Task directions - What lines below mention the word "pane"? Copy each one.

Dataset content -

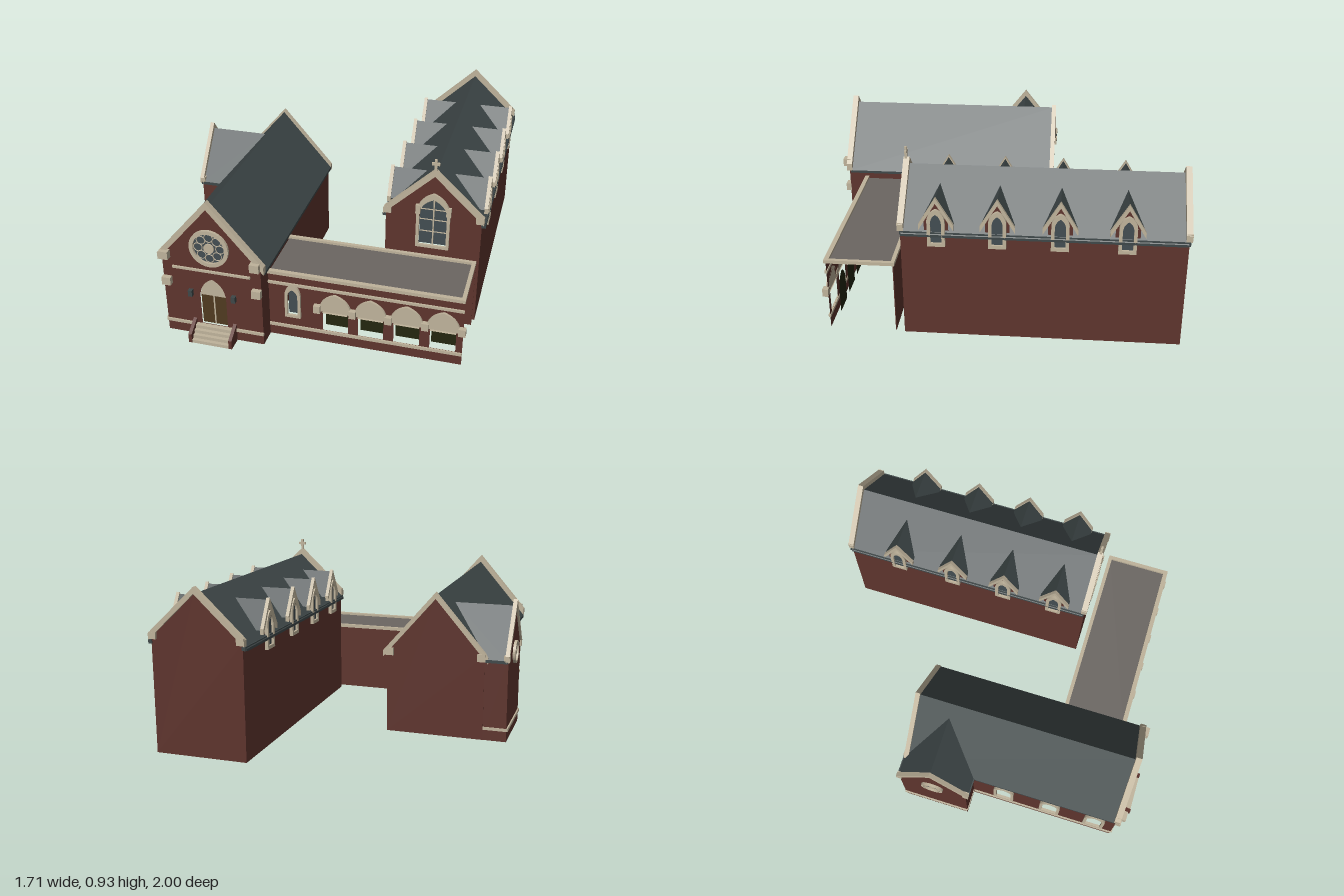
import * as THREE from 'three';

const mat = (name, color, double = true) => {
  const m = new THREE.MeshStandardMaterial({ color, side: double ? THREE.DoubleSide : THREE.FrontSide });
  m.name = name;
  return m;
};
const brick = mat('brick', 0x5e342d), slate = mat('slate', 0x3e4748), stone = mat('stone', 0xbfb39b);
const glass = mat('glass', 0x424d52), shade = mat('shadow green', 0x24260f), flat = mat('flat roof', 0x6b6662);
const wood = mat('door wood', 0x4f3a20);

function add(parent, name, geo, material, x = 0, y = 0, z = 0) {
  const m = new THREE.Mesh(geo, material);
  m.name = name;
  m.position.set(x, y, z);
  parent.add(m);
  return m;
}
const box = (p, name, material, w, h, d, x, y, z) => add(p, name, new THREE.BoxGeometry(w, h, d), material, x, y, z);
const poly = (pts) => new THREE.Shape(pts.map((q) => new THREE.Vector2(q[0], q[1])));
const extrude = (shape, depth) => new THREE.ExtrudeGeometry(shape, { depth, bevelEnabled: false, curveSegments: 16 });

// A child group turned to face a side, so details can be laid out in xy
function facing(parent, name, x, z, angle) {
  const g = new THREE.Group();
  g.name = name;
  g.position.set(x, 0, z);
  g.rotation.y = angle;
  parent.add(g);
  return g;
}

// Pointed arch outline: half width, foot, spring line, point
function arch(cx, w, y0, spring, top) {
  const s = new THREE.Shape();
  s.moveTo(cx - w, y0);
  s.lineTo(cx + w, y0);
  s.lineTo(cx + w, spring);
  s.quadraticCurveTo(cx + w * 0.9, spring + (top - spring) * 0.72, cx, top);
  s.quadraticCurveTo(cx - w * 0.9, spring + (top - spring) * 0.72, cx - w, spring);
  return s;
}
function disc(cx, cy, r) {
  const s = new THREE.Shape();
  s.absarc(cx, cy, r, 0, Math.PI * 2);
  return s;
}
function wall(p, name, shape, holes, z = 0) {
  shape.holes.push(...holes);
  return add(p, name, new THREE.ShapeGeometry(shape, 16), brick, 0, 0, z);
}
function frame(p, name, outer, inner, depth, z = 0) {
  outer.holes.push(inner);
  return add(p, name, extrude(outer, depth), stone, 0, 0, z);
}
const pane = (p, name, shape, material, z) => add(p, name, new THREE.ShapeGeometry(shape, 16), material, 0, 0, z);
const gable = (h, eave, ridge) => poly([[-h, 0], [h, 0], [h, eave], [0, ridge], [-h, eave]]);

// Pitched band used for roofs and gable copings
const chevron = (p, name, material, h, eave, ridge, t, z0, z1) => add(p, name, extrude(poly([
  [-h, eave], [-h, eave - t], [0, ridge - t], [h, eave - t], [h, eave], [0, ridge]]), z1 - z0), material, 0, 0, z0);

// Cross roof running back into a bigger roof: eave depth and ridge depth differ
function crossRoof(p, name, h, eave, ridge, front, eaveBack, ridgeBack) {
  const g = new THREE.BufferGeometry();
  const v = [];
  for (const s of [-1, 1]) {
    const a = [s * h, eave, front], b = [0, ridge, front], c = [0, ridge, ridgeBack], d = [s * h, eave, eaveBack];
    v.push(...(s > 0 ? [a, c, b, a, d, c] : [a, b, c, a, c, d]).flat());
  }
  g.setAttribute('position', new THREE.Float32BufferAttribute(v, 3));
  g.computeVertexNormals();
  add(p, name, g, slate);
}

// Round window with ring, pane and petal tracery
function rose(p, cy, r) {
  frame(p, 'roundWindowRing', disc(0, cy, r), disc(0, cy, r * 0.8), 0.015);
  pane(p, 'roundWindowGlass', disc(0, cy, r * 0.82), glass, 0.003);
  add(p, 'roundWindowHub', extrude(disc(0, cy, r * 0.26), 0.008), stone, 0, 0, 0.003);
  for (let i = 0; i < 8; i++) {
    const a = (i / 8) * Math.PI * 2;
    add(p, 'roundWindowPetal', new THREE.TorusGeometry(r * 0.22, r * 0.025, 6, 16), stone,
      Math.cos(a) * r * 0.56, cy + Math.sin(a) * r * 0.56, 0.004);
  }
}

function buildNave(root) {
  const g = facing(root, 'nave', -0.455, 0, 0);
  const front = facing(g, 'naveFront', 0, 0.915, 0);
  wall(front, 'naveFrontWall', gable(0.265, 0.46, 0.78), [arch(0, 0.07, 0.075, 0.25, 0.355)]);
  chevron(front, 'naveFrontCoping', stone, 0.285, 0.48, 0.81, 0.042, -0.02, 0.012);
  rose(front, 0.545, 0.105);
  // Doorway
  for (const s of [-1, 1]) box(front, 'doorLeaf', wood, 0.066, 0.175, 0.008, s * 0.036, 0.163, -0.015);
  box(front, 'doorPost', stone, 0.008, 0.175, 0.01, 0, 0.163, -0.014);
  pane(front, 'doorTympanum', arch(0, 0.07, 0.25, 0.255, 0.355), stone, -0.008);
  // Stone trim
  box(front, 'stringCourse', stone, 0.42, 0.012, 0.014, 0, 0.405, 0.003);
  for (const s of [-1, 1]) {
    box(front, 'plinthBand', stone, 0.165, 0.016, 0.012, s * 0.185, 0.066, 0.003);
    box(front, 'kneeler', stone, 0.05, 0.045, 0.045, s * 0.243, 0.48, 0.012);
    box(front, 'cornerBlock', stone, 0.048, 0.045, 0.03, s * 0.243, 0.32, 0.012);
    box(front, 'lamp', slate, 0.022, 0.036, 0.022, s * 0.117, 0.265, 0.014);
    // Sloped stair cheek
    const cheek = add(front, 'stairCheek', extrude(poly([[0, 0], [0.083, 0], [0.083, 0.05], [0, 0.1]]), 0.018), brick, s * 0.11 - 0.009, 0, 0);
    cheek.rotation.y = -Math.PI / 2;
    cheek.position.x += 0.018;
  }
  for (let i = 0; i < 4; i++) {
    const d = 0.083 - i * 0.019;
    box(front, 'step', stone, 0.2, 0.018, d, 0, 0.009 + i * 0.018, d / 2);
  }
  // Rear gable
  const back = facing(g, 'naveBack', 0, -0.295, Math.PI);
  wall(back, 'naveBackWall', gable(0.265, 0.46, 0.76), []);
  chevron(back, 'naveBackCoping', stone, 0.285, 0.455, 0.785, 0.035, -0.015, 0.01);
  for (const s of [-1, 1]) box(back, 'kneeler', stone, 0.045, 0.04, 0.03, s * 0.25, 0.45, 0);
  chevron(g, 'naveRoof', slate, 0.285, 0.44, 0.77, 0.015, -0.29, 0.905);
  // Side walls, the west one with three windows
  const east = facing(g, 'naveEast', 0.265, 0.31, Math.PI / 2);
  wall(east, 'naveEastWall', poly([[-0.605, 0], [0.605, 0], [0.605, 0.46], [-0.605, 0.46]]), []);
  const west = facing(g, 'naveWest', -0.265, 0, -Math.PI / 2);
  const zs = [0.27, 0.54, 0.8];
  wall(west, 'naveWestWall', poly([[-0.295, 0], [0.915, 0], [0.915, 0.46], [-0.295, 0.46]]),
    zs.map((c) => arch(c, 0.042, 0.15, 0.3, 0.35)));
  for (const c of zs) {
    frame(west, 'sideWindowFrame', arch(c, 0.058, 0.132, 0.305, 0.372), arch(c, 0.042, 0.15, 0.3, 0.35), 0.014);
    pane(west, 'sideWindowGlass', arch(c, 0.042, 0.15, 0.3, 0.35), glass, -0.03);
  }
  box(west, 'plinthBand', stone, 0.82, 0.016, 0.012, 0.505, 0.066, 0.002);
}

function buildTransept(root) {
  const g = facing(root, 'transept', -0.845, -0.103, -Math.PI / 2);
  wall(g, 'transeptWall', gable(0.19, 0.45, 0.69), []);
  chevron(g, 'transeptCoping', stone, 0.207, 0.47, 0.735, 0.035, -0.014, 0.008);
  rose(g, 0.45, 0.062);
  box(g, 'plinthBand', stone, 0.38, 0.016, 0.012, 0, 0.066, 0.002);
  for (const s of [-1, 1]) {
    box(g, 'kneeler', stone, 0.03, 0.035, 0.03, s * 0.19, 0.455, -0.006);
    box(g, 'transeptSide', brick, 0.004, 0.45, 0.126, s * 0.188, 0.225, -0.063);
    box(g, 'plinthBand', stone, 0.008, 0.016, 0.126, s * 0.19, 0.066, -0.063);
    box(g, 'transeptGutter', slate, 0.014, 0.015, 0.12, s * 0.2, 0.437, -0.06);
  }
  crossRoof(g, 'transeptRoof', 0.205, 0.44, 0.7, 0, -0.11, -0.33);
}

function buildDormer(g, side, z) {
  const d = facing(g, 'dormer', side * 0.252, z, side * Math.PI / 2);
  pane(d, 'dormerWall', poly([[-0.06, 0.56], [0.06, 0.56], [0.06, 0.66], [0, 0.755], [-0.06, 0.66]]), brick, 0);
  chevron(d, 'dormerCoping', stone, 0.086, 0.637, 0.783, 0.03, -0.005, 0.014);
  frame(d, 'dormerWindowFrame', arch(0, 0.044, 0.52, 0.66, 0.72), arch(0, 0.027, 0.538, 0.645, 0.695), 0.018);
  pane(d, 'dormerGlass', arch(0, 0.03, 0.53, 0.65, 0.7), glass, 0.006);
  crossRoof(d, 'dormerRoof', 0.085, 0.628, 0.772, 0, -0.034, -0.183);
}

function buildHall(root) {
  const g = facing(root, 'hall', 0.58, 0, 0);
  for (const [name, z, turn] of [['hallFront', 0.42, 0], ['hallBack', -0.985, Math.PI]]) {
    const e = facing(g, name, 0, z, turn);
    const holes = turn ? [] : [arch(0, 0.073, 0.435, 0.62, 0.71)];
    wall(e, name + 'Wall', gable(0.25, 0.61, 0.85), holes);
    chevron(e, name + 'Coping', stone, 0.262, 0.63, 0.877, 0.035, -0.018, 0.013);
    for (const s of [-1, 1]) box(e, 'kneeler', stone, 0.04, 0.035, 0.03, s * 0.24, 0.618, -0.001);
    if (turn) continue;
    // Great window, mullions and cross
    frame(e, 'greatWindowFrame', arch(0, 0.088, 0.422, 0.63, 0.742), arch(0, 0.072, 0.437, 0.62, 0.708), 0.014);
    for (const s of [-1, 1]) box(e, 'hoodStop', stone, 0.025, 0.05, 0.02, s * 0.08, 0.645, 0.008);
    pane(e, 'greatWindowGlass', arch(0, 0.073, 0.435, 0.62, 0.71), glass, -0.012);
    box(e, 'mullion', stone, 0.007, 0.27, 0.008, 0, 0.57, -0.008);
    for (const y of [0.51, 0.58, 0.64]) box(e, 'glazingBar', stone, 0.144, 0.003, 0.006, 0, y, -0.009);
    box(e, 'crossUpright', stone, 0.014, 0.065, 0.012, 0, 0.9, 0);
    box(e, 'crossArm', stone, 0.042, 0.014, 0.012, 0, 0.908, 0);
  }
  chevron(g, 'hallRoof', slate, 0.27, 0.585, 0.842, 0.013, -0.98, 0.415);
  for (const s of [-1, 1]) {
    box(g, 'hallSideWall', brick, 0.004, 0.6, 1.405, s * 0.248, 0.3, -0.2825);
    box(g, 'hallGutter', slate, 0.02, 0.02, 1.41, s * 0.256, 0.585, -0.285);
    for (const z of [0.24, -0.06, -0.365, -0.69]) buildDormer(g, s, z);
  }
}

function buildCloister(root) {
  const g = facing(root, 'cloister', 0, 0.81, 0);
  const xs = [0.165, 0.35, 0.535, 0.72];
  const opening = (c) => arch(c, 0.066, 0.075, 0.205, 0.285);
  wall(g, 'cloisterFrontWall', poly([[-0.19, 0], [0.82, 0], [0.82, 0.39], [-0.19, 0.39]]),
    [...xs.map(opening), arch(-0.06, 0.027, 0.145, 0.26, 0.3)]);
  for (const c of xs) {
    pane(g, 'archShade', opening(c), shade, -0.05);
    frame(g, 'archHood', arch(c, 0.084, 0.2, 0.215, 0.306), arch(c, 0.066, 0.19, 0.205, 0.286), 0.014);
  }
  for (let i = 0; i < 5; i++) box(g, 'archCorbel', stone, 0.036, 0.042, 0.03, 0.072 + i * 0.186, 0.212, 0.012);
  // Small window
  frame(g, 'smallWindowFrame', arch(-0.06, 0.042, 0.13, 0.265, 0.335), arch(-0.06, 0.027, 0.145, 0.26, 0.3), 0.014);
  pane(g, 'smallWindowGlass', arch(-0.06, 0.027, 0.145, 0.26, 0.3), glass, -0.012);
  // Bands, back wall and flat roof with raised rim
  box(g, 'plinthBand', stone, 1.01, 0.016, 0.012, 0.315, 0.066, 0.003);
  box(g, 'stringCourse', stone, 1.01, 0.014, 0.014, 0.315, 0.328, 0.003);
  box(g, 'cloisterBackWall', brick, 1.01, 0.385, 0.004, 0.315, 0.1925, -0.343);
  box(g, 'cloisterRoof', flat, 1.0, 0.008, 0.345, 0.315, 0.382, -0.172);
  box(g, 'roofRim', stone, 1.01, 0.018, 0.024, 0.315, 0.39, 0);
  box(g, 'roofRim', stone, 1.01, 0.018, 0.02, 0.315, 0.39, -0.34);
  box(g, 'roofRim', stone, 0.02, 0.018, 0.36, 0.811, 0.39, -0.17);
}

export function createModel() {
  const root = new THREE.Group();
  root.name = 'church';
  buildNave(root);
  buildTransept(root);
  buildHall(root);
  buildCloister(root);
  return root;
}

* * *

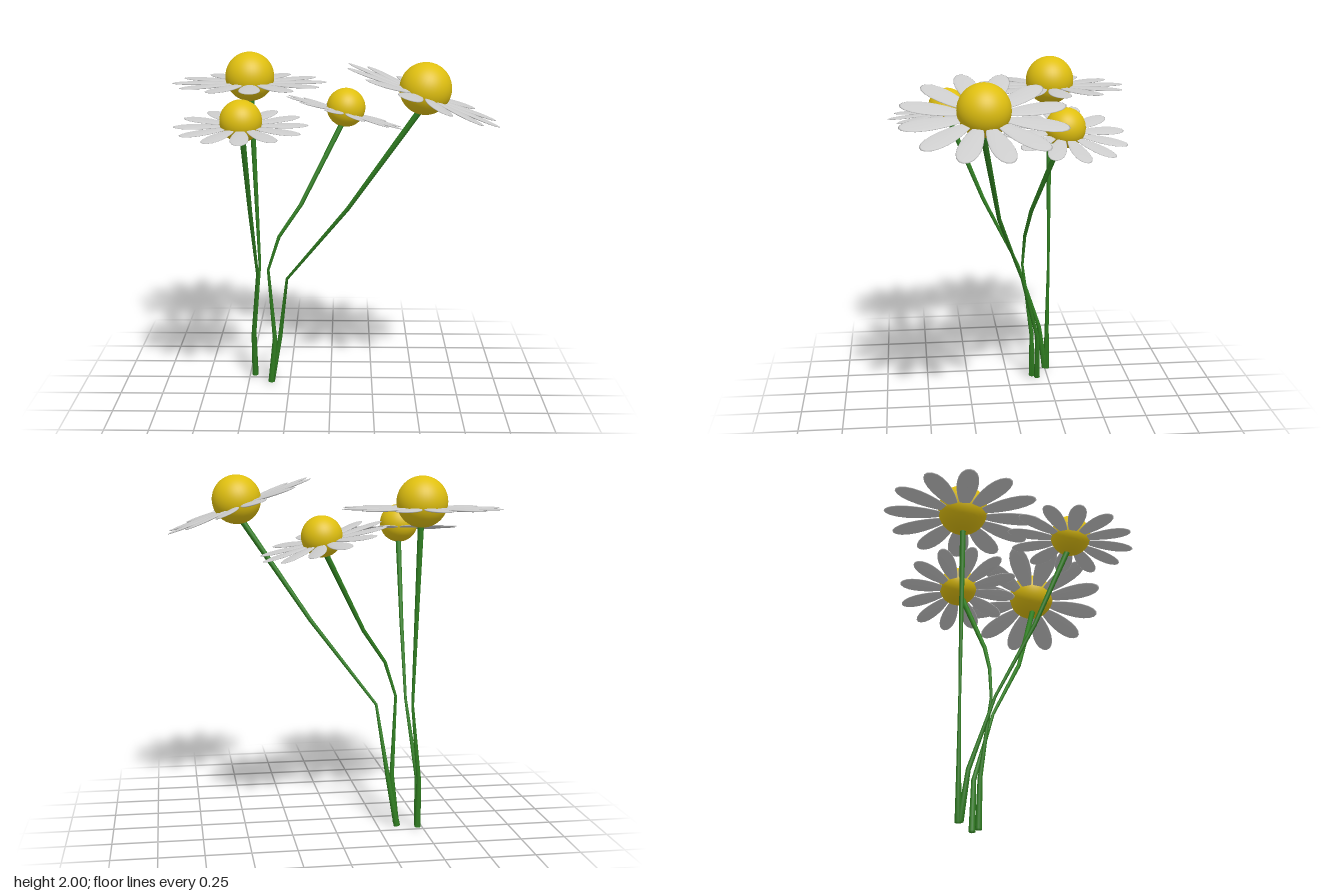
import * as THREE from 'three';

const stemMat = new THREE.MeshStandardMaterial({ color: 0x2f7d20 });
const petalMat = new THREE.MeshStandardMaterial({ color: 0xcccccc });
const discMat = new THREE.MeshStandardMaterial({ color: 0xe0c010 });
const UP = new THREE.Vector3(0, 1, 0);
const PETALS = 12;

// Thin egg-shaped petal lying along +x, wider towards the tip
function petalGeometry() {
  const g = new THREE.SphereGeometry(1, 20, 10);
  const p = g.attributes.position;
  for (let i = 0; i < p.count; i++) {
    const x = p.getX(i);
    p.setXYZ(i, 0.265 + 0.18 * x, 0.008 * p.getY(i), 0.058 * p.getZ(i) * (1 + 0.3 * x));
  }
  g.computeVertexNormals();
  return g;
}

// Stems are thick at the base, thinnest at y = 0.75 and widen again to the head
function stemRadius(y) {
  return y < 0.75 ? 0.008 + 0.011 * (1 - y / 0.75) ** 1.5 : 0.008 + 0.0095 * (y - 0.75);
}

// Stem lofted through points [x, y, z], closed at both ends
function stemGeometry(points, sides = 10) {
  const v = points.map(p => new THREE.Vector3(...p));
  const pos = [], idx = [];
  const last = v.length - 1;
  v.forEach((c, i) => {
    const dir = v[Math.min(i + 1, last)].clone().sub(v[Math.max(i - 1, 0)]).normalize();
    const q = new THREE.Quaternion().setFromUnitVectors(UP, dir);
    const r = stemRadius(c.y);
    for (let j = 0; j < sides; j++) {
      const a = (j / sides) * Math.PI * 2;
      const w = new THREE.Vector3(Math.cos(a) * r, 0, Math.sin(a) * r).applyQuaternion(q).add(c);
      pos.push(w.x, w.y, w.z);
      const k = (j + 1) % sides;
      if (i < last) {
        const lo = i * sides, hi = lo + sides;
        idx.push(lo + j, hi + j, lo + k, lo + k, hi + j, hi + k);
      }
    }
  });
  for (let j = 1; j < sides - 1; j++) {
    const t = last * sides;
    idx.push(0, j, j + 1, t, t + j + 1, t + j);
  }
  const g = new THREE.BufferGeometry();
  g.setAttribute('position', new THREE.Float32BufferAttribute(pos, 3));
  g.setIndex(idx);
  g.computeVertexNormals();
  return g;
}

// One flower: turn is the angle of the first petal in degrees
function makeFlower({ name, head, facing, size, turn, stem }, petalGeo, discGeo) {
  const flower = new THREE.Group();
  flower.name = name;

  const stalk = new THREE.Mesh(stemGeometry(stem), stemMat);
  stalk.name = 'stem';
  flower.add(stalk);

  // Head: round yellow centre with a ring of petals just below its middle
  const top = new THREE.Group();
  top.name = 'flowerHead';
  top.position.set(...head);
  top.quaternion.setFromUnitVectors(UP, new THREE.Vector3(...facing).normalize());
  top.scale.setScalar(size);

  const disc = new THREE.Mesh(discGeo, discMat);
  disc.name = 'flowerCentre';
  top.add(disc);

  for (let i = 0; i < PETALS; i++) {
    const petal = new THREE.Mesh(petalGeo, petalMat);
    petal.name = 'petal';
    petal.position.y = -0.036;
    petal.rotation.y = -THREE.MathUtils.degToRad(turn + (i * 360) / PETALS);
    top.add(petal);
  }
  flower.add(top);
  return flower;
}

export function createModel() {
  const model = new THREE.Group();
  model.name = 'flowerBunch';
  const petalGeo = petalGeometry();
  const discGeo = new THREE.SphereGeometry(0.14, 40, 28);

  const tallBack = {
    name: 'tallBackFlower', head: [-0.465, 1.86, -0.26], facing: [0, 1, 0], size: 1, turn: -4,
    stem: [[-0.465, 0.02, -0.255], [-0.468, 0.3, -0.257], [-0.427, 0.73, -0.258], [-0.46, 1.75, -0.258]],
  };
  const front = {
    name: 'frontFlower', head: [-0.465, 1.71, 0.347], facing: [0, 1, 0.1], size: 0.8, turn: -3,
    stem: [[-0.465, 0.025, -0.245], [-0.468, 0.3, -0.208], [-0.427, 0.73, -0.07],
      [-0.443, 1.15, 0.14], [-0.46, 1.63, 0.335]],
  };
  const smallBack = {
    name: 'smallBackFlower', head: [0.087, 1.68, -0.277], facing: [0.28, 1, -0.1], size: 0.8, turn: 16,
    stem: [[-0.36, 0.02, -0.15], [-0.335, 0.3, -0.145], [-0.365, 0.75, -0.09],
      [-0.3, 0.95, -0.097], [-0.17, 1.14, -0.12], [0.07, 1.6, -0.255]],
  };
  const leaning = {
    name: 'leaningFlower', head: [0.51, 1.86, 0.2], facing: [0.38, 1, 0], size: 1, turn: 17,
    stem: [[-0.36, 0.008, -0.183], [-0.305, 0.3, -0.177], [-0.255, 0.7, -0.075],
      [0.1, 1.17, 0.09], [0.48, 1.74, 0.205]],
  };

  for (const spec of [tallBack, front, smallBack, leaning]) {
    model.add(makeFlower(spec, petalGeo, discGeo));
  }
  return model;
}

Exercise solution -
const pane = (p, name, shape, material, z) => add(p, name, new THREE.ShapeGeometry(shape, 16), material, 0, 0, z);
// Round window with ring, pane and petal tracery
  pane(p, 'roundWindowGlass', disc(0, cy, r * 0.82), glass, 0.003);
  pane(front, 'doorTympanum', arch(0, 0.07, 0.25, 0.255, 0.355), stone, -0.008);
    pane(west, 'sideWindowGlass', arch(c, 0.042, 0.15, 0.3, 0.35), glass, -0.03);
  pane(d, 'dormerWall', poly([[-0.06, 0.56], [0.06, 0.56], [0.06, 0.66], [0, 0.755], [-0.06, 0.66]]), brick, 0);
  pane(d, 'dormerGlass', arch(0, 0.03, 0.53, 0.65, 0.7), glass, 0.006);
    pane(e, 'greatWindowGlass', arch(0, 0.073, 0.435, 0.62, 0.71), glass, -0.012);
    pane(g, 'archShade', opening(c), shade, -0.05);
  pane(g, 'smallWindowGlass', arch(-0.06, 0.027, 0.145, 0.26, 0.3), glass, -0.012);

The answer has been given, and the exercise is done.